Being invited to speak recently at the Global Eco Conference in Noosa had the added attraction of letting me visit a part of the world I’d never been to before.

With a focus on indigenous tourism, they certainly put me to work with three keynotes, two panels and a lunch meeting with Tourism Noosa. The people at Ecotourism Australia, who ran the event, are bound  by their passion for what they do and the fact they are outliers from the mainstream tourism, which is very dominant in Australia.  There were many things that surprised me about this conference but none more that the fact that Ecotourism Australia is not supported by Tourism Australia.

While I think the new “There’s nothing like … Australia” campaign by Tourism Australia is beautifully shot, it certainly doesn’t appeal to an international audience. It’s very patriotic and would be a stellar campaign to stimulate domestic travel, but the underlying questions on my trip centred on the support for indigenous tourism. This is a big interest for international tourists and Ecotourism Australia.
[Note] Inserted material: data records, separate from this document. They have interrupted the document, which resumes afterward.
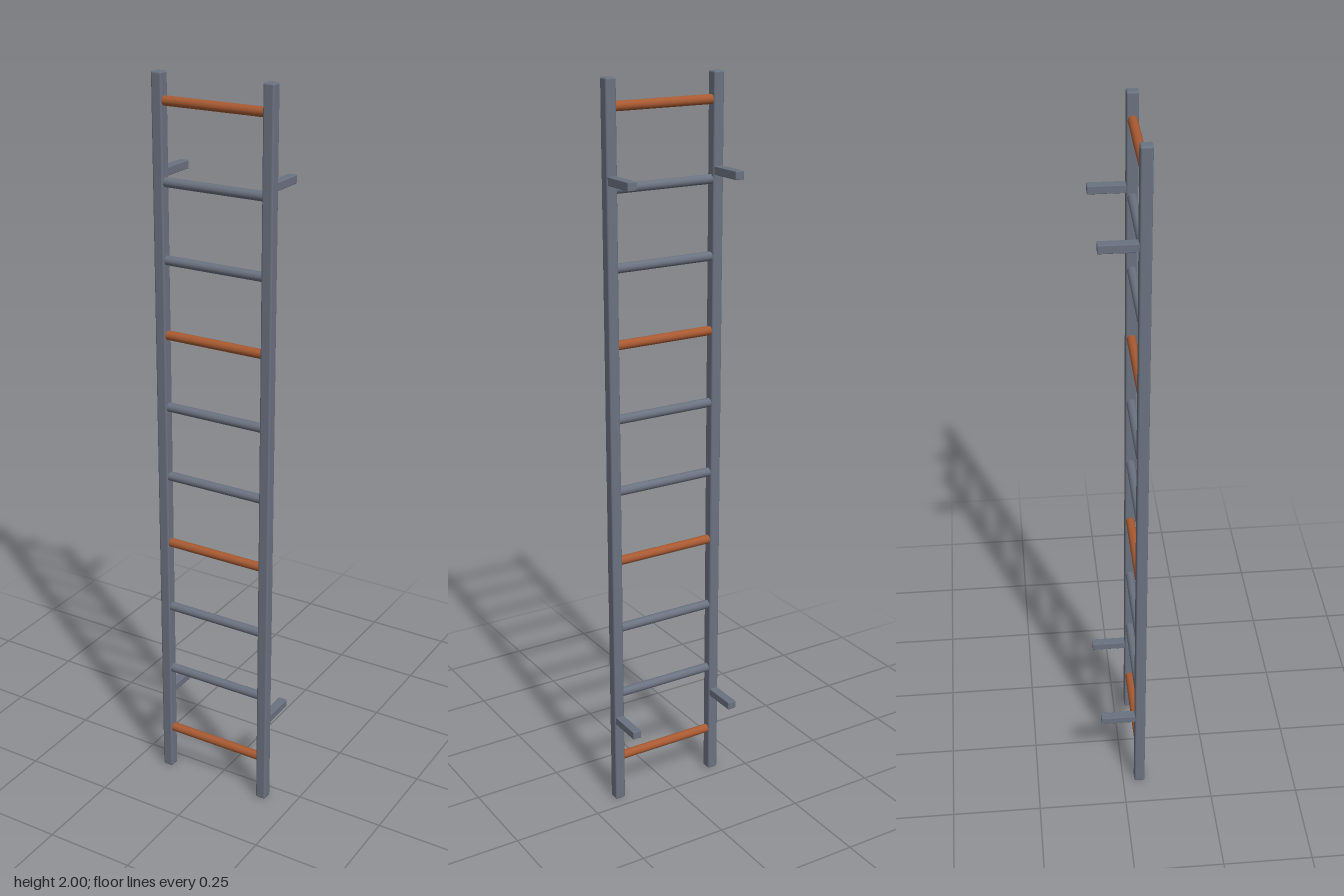
import * as THREE from 'three';
import { RoundedBoxGeometry } from 'three/addons/geometries/RoundedBoxGeometry.js';

const RAIL_X = 0.156, RAIL_Z = 0.048;

export function createModel() {
  const group = new THREE.Group();
  const steel = new THREE.MeshStandardMaterial({ color: 0x6b7280 });
  steel.name = 'steel grey';
  const copper = new THREE.MeshStandardMaterial({ color: 0xa85a32 });
  copper.name = 'copper';

  const add = (name, geometry, material, x, y, z) => {
    const mesh = new THREE.Mesh(geometry, material);
    mesh.name = name;
    mesh.position.set(x, y, z);
    group.add(mesh);
  };

  // Side rails with softened edges, and the wall brackets behind them
  const railGeo = new RoundedBoxGeometry(0.03, 2, 0.03, 2, 0.005);
  const bracketGeo = new RoundedBoxGeometry(0.025, 0.022, 0.106, 2, 0.002);
  for (const [side, s] of [['left', 1], ['right', -1]]) {
    add(`${side}Rail`, railGeo, steel, s * RAIL_X, 1, RAIL_Z);
    add(`${side}LowerBracket`, bracketGeo, steel, s * RAIL_X, 0.253, -0.01);
    add(`${side}UpperBracket`, bracketGeo, steel, s * RAIL_X, 1.753, -0.01);
  }

  // Ten round rungs, every third one copper
  const rungGeo = new THREE.CylinderGeometry(0.0125, 0.0125, 2 * RAIL_X, 16);
  rungGeo.rotateZ(Math.PI / 2);
  for (let i = 0; i < 10; i++) {
    add(`rung${i + 1}`, rungGeo, i % 3 === 0 ? copper : steel, 0, 0.13 + 0.2 * i, RAIL_Z);
  }
  return group;
}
It never entered my mind that Tourism Australia would not be supporting such a prestigious event or issue.

Ecotourism Australia has been a pioneer and early adopter in the ecotourism industry, but without the support of the major tourism arm in Australia, its impact will be limited.  I am in disbelief that it does not get funding to increase the awareness around the cause and establish a leadership position because it has everyone’s ear.

I spoke with many of the other speakers, who range from the UN to some of the most influential private-sector companies before confirming my attendance, in order to compare notes about the issues and see if we can have a positive impact in the area. This eco-travel community has been built over 18 years, though there were no senior people in attendance from Tourism Australia and that is simply too bad. Tourism Australia is being left behind while globally sustainability has become a mainstream issue and is at the forefront of everyone else’s agenda.

Tourism Noosa and Noosa itself (as a destination) were fantastic: so underrated and surprisingly different from other coastal destinations in Australia. What stood out for me is the sense of community and almost village-like atmosphere that was not only charming but surprisingly authentic. I lunched with the board of Tourism Noosa and we had a spirited debate in the most beautiful restaurant overlooking the ocean.

I was rather argumentative about their new campaign and debated their target audience. I felt that what they have is a special opportunity to differentiate based on their people and cultural assets.  We talked about the use of social media and how they presently use this space. I will say that the group I was expecting would have been rather stiff or conservative, but the group I found was not at all. I really enjoyed our lunch and not only did I learn a lot about the region, but I even committed to coming back with my kids.